And that interests me. Because the overwhelming cultural message we're handed is that a healthy personality encompasses certain things: openness, trust, an ability to give one's self up to reliance on others. I'm thinking of the Sean Connery movie Finding Forrester as an example, and how the movie revolves around the idea that Forrester has to rely on other people and permit them to take care of him to be a complete person.
Maybe it's just me, but it seems to me that in my life experience, when I've relied on other people to take care of me, I've inevitably wound up in worse circumstances--ranging from 'inconvenienced' to 'taken advantage of' to 'utterly screwed'--than if I'd just done the work and been self-sufficient in the first place. And I don't feel like an incomplete person. I'm not lonely or tormented or unable to form deep friendships and maintain a long-term emotional bond.

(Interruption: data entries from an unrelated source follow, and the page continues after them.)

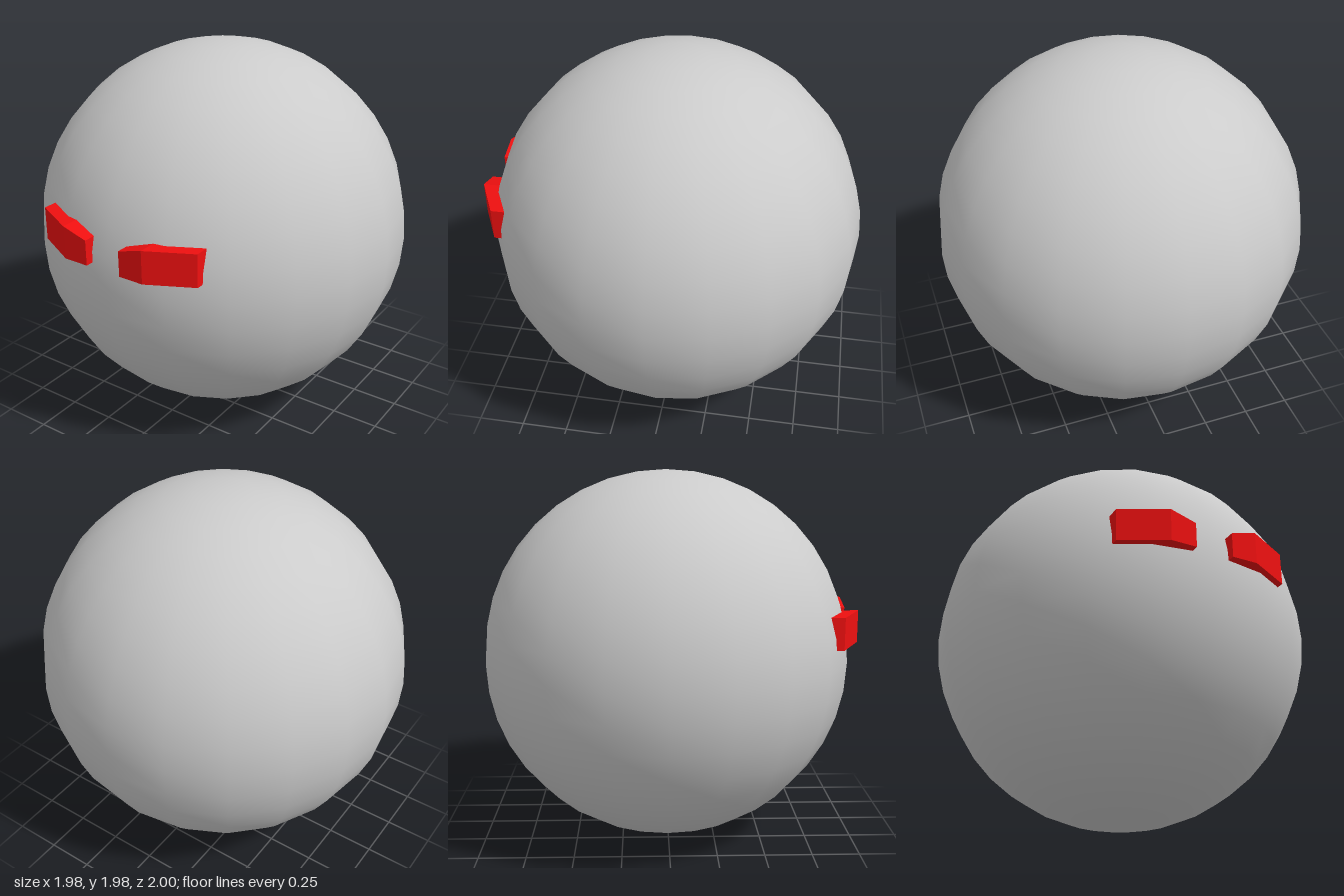
import * as THREE from 'three';
import { ConvexGeometry } from 'three/addons/geometries/ConvexGeometry.js';

// Angular eye block: cross-sections from the inner end to the outer end
function createEye(side, material) {
  const bottom = 1.087;
  const sections = [
    { x: 0.1, top: 1.218, front: 1.0, back: 0.9 },
    { x: 0.235, top: 1.257, front: 1.0, back: 0.82 },
    { x: 0.465, top: 1.257, front: 0.885, back: 0.75 },
  ];
  const points = [];
  for (const { x, top, front, back } of sections) {
    for (const y of [bottom, top]) {
      for (const z of [front, back]) points.push(new THREE.Vector3(side * x, y, z));
    }
  }
  const eye = new THREE.Mesh(new ConvexGeometry(points), material);
  eye.name = side > 0 ? 'leftEye' : 'rightEye';
  return eye;
}

export function createModel() {
  const model = new THREE.Group();
  model.name = 'ballHead';
  const grey = new THREE.MeshStandardMaterial({ color: 0xcccccc });
  const red = new THREE.MeshStandardMaterial({ color: 0xee1010 });

  // Smooth-shaded ball with a coarse outline
  const body = new THREE.Mesh(new THREE.SphereGeometry(0.992, 20, 20), grey);
  body.name = 'body';
  body.position.set(0, 0.992, -0.008);
  model.add(body);

  // Mirrored eyes set into the front of the ball
  for (const side of [-1, 1]) model.add(createEye(side, red));
  return model;
}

But I'm also unlikely to offer anybody an encompassing baton of trust any time soon. The way to get what you want is to see to the details yourself, rather than relying on somebody else to do it for you. "Love people, but don't expect too much of them."
So is that still an epiphany story, even if it doesn't have the Hollywood cachet of "No man is an island?"
(Not, mind you, that I argue that any man is an island. Or that it's healthy for him to be so. Because that way lies the Unabomber cabin in the woods. And even in these days of Abu Ghraib and Ahmed Chalabi and the US of A sliding into police-statedom with the inexorable ugliness of water piling up behind a flood gate [see below] I still find that, like Kurt Vonnegut, I have an annoyingly incorrigible love of individual people, even when the whole heaving mob of humanity is prone to making me a little seasick.)
In other news, I'm thunking about punctuated equilibrium, in social evolution as well as physical evolution, and in terms of personal development as well.
It is an almost universal constant that change does not happen slowly. It happens, when it happens, with the speed of water tumbling over a failing floodgate. All at once, all at once, all at once.
If you're paying attention, though, you can sure as heck see that water piling up before the pins on the hinges break, now can't you?
Massachusetts, I dearly hope, was the ping of fatigued metal.
ETA: Oh, yeah. I'm not talking about fashionable cynicism, what Gardner calls "disPollyanna." That's not honest either, is it? Attractive as it can be.
What? I wouldn't be a writer is I weren't enamored of the sound of my own voice. *g*